-- Dataset excerpts follows --

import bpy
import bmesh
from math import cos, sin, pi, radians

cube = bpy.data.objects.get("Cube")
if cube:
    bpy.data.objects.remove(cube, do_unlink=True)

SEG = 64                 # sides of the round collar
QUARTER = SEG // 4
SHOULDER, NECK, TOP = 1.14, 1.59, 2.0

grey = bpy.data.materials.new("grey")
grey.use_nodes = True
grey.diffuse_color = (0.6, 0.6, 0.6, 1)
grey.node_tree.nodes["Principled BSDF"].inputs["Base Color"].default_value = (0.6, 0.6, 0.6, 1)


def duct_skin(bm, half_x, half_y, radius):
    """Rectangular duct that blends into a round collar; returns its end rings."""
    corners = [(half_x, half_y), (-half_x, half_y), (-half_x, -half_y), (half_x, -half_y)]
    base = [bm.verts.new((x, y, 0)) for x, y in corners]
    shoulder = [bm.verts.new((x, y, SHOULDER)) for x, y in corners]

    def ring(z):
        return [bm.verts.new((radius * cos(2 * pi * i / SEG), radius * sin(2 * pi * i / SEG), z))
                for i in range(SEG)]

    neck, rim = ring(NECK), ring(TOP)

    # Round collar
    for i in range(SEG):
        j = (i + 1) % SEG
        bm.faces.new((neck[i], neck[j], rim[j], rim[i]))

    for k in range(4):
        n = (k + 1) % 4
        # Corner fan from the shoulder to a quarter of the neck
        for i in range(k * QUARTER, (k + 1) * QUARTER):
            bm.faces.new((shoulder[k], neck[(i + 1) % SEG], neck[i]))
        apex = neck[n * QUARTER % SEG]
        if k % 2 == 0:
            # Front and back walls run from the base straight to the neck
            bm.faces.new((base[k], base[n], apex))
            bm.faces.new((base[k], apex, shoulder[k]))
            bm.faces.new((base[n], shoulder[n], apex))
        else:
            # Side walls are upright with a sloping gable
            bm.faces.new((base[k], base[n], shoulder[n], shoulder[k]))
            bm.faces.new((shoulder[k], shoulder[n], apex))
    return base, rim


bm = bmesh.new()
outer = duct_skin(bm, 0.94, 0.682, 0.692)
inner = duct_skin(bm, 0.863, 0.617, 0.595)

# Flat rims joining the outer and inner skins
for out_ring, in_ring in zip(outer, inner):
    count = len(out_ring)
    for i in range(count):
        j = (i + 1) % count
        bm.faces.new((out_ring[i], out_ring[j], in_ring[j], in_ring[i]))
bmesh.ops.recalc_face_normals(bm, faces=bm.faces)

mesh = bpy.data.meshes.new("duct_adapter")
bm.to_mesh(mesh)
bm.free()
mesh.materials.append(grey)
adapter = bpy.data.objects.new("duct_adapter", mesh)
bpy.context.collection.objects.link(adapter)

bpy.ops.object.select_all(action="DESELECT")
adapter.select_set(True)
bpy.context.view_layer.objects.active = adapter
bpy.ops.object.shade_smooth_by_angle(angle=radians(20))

-- Dataset excerpts concluded --

* [What is expected]
Whenever the word "True" shows up in a line above, copy that line.

* [Answer to this problem]
    bpy.data.objects.remove(cube, do_unlink=True)
grey.use_nodes = True
adapter.select_set(True)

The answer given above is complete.